* ACTIVITY
The line that holds "for u, v in guard])" marks the start. Return it and each following line through the end of the data, unchanged.

:: DATA EXTRACT ::

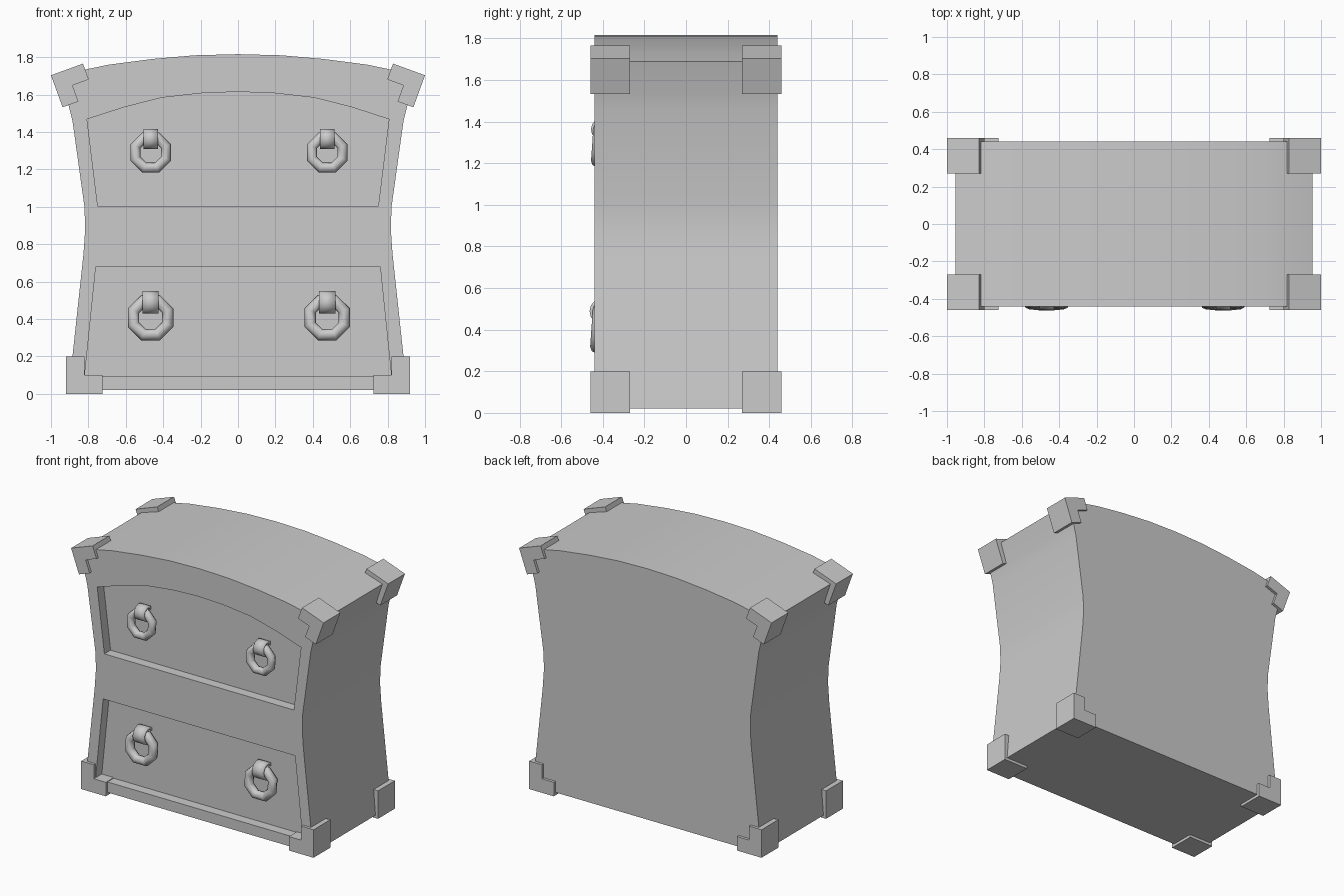
import bpy, bmesh, math
from math import radians, cos, sin

if "Cube" in bpy.data.objects:
    bpy.data.objects.remove(bpy.data.objects["Cube"])


def prism(name, pts, y0, y1):
    """Extrude an (x, z) outline from y0 to y1."""
    bm = bmesh.new()
    face = bm.faces.new([bm.verts.new((x, y0, z)) for x, z in pts])
    ext = bmesh.ops.extrude_face_region(bm, geom=[face])
    verts = [v for v in ext["geom"] if isinstance(v, bmesh.types.BMVert)]
    bmesh.ops.translate(bm, verts=verts, vec=(0, y1 - y0, 0))
    bmesh.ops.recalc_face_normals(bm, faces=bm.faces)
    mesh = bpy.data.meshes.new(name)
    bm.to_mesh(mesh)
    bm.free()
    obj = bpy.data.objects.new(name, mesh)
    bpy.context.collection.objects.link(obj)
    return obj


def symmetric(half):
    """Complete a right-hand outline with its mirror image."""
    return half + [(-x, z) for x, z in reversed(half) if x > 0]


def smooth(obj, angle):
    bpy.ops.object.select_all(action='DESELECT')
    obj.select_set(True)
    bpy.context.view_layer.objects.active = obj
    bpy.ops.object.shade_smooth_by_angle(angle=radians(angle))


# Waisted cabinet body with an arched top
body = prism("cabinet_body", symmetric([
    (0.90, 0.02), (0.885, 0.2), (0.826, 0.75), (0.817, 0.88), (0.821, 1.0),
    (0.885, 1.46), (0.905, 1.54), (0.955, 1.69), (0.82, 1.733), (0.69, 1.76),
    (0.46, 1.79), (0.23, 1.81), (0, 1.816)]), -0.44, 0.44)

# Recessed drawer fronts
recesses = {
    "lower_drawer_cutter": [(0.82, 0.095), (0.76, 0.68)],
    "upper_drawer_cutter": [(0.75, 1.005), (0.807, 1.468), (0.61, 1.532),
                            (0.41, 1.583), (0.2, 1.607), (0, 1.615)],
}
for name, half in recesses.items():
    cutter = prism(name, symmetric(half), -0.6, -0.37)
    cutter.hide_render = True
    cutter.display_type = 'WIRE'
    mod = body.modifiers.new(name, 'BOOLEAN')
    mod.operation = 'DIFFERENCE'
    mod.solver = 'EXACT'
    mod.object = cutter
smooth(body, 25)


# L-shaped corner guards, mirrored to all four corners
def corner_guards(name, pts):
    obj = prism(name, pts, -0.46, -0.27)
    mod = obj.modifiers.new("mirror", 'MIRROR')
    mod.use_axis = (True, True, False)


corner_guards("bottom_corner_guards", [
    (0.92, 0), (0.92, 0.2), (0.82, 0.2), (0.82, 0.1), (0.725, 0.1), (0.725, 0)])

tilt = radians(20)
guard = [(0, 0), (0.182, 0), (0.182, 0.09), (0.09, 0.09), (0.09, 0.182), (0, 0.182)]
corner_guards("top_corner_guards", [
    (1.0 - u * cos(tilt) - v * sin(tilt), 1.703 + u * sin(tilt) - v * cos(tilt))
    for u, v in guard])


# Ring pulls hanging from round hangers
def ring_pull(name, x, z, s):
    bpy.ops.mesh.primitive_torus_add(
        major_segments=8, minor_segments=8, major_radius=0.088 * s,
        minor_radius=0.029 * s, location=(x, -0.422, z),
        rotation=(radians(86), 0, 0))
    ring = bpy.context.object
    ring.name = name + "_ring"
    # turn the octagon so a flat side faces down
    for v in ring.data.vertices:
        a = math.pi / 8
        px, py = v.co.x, v.co.y
        v.co.x, v.co.y = px * cos(a) - py * sin(a), px * sin(a) + py * cos(a)
    smooth(ring, 60)

    bpy.ops.mesh.primitive_cylinder_add(
        vertices=14, radius=0.055 * s, depth=0.077 * s, end_fill_type='NOTHING',
        location=(x, -0.402, z + 0.073 * s), rotation=(0, math.pi / 2, 0))
    hanger = bpy.context.object
    hanger.name = name + "_hanger"
    mod = hanger.modifiers.new("thickness", 'SOLIDIFY')
    mod.thickness = 0.018
    smooth(hanger, 40)


for side, x in (("left", -0.467), ("right", 0.477)):
    ring_pull("upper_" + side, x, 1.29, 1.0)
    ring_pull("lower_" + side, x, 0.407, 1.12)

:::

* TASK RESULT
    for u, v in guard])


# Ring pulls hanging from round hangers
def ring_pull(name, x, z, s):
    bpy.ops.mesh.primitive_torus_add(
        major_segments=8, minor_segments=8, major_radius=0.088 * s,
        minor_radius=0.029 * s, location=(x, -0.422, z),
        rotation=(radians(86), 0, 0))
    ring = bpy.context.object
    ring.name = name + "_ring"
    # turn the octagon so a flat side faces down
    for v in ring.data.vertices:
        a = math.pi / 8
        px, py = v.co.x, v.co.y
        v.co.x, v.co.y = px * cos(a) - py * sin(a), px * sin(a) + py * cos(a)
    smooth(ring, 60)

    bpy.ops.mesh.primitive_cylinder_add(
        vertices=14, radius=0.055 * s, depth=0.077 * s, end_fill_type='NOTHING',
        location=(x, -0.402, z + 0.073 * s), rotation=(0, math.pi / 2, 0))
    hanger = bpy.context.object
    hanger.name = name + "_hanger"
    mod = hanger.modifiers.new("thickness", 'SOLIDIFY')
    mod.thickness = 0.018
    smooth(hanger, 40)


for side, x in (("left", -0.467), ("right", 0.477)):
    ring_pull("upper_" + side, x, 1.29, 1.0)
    ring_pull("lower_" + side, x, 0.407, 1.12)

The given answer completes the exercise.